THE PROBLEM
Once you reach the line containing "0), (0.08, 0))" in the entries below, write out that line and each one after it down to the line containing "0.1, 0.34, ROUND)", exactly and with nothing added.

---------- SUPPLIED RECORDS

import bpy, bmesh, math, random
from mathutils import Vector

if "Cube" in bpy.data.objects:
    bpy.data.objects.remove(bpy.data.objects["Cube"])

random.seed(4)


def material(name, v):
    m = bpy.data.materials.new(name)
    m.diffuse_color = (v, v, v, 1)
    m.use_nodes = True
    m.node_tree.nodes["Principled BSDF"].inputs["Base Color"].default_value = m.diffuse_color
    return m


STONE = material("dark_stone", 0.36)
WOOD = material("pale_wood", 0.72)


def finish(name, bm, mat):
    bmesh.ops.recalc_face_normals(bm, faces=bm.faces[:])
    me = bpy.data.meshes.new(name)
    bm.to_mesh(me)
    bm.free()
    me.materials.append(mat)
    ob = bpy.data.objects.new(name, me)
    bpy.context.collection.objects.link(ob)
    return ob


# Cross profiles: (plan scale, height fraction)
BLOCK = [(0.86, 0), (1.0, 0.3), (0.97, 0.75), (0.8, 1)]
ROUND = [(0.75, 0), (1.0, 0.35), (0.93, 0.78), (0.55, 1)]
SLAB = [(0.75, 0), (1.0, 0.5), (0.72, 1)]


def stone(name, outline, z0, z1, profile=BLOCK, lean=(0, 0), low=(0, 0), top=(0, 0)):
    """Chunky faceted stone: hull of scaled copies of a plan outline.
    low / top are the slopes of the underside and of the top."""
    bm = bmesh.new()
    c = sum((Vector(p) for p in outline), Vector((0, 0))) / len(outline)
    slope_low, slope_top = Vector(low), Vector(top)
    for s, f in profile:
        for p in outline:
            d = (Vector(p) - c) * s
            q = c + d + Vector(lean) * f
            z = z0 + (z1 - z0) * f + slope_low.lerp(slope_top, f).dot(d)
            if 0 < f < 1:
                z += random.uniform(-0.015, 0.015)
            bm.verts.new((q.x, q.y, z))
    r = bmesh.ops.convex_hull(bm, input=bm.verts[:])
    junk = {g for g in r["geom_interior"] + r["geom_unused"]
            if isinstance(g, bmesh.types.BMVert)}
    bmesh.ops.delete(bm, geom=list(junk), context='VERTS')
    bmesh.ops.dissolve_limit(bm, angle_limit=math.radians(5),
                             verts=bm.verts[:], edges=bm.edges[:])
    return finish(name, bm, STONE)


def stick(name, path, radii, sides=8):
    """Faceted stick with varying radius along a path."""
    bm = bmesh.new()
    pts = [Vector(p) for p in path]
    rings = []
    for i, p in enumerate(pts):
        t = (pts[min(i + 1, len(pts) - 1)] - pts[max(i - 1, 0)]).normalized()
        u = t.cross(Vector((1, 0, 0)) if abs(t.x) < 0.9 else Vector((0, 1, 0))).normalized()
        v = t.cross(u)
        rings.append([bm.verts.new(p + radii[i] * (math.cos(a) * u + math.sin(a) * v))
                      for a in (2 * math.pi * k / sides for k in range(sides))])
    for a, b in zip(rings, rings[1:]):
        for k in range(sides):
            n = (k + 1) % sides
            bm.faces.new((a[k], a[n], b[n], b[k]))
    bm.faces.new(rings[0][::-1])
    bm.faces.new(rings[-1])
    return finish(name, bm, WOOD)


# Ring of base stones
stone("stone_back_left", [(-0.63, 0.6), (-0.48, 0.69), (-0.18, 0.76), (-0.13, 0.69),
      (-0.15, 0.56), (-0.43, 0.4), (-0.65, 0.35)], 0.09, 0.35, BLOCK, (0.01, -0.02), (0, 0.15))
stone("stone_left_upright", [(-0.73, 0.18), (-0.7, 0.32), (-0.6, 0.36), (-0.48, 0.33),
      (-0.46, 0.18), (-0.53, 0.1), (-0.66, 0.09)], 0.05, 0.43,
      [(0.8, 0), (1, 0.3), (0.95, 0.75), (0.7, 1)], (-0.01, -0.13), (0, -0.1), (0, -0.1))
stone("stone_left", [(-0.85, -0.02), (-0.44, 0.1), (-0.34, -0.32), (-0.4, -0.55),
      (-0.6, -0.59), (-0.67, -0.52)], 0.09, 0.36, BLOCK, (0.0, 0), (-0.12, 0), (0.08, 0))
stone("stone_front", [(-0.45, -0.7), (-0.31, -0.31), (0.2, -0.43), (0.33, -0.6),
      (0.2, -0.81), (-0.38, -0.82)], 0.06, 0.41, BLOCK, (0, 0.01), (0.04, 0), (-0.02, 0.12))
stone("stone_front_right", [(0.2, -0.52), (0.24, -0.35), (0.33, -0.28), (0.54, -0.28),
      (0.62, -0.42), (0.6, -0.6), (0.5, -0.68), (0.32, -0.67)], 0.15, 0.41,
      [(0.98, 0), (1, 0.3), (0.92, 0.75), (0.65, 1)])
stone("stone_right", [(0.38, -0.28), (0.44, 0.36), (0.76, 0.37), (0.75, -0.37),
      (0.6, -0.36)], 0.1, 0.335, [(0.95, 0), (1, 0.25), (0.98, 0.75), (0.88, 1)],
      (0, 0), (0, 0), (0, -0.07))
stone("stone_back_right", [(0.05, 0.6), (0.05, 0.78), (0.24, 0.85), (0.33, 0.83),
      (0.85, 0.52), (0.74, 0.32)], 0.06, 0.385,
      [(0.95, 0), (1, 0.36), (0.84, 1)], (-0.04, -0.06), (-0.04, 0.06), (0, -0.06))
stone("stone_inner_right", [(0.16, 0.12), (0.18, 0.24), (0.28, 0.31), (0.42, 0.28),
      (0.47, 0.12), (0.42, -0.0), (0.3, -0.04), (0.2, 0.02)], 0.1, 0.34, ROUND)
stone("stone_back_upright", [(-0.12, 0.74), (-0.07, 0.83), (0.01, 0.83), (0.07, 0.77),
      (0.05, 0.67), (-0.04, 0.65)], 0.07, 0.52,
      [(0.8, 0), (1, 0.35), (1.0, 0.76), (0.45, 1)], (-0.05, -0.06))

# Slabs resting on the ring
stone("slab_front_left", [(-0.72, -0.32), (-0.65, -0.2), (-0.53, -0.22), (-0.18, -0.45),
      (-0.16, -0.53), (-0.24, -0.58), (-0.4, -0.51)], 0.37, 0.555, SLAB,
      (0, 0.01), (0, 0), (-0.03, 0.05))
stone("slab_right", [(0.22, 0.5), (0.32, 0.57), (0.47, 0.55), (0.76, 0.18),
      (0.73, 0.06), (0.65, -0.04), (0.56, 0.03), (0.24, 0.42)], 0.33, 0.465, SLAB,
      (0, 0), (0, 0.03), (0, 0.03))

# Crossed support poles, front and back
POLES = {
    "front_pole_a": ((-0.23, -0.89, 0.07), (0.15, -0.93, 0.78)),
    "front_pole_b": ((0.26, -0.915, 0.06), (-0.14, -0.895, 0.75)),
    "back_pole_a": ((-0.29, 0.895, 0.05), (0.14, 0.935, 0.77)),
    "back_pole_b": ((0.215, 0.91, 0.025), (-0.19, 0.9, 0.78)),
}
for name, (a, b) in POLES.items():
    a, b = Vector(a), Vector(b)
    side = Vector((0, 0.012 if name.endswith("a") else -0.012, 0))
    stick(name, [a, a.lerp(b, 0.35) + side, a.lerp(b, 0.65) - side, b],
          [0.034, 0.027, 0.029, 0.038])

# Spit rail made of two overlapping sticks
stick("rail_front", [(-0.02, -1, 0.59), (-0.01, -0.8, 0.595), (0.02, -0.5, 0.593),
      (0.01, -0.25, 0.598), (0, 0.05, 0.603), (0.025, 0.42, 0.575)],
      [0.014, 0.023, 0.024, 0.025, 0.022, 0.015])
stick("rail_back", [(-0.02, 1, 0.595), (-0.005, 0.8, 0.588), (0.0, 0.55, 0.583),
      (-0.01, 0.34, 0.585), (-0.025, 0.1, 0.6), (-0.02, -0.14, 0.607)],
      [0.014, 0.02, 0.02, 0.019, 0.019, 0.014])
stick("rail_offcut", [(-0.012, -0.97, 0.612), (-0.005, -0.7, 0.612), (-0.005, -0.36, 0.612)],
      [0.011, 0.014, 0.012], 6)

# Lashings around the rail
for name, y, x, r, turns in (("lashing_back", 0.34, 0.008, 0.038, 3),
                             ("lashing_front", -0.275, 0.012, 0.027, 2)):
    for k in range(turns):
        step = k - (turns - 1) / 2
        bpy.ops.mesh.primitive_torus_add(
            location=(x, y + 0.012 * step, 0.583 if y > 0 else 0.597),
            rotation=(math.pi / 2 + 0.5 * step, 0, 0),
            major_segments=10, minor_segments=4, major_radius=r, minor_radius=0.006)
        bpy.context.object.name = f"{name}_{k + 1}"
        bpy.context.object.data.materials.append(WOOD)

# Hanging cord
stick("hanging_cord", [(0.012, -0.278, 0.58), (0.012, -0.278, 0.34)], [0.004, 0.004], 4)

--------------------

WRITTEN SOLUTION
      (-0.6, -0.59), (-0.67, -0.52)], 0.09, 0.36, BLOCK, (0.0, 0), (-0.12, 0), (0.08, 0))
stone("stone_front", [(-0.45, -0.7), (-0.31, -0.31), (0.2, -0.43), (0.33, -0.6),
      (0.2, -0.81), (-0.38, -0.82)], 0.06, 0.41, BLOCK, (0, 0.01), (0.04, 0), (-0.02, 0.12))
stone("stone_front_right", [(0.2, -0.52), (0.24, -0.35), (0.33, -0.28), (0.54, -0.28),
      (0.62, -0.42), (0.6, -0.6), (0.5, -0.68), (0.32, -0.67)], 0.15, 0.41,
      [(0.98, 0), (1, 0.3), (0.92, 0.75), (0.65, 1)])
stone("stone_right", [(0.38, -0.28), (0.44, 0.36), (0.76, 0.37), (0.75, -0.37),
      (0.6, -0.36)], 0.1, 0.335, [(0.95, 0), (1, 0.25), (0.98, 0.75), (0.88, 1)],
      (0, 0), (0, 0), (0, -0.07))
stone("stone_back_right", [(0.05, 0.6), (0.05, 0.78), (0.24, 0.85), (0.33, 0.83),
      (0.85, 0.52), (0.74, 0.32)], 0.06, 0.385,
      [(0.95, 0), (1, 0.36), (0.84, 1)], (-0.04, -0.06), (-0.04, 0.06), (0, -0.06))
stone("stone_inner_right", [(0.16, 0.12), (0.18, 0.24), (0.28, 0.31), (0.42, 0.28),
      (0.47, 0.12), (0.42, -0.0), (0.3, -0.04), (0.2, 0.02)], 0.1, 0.34, ROUND)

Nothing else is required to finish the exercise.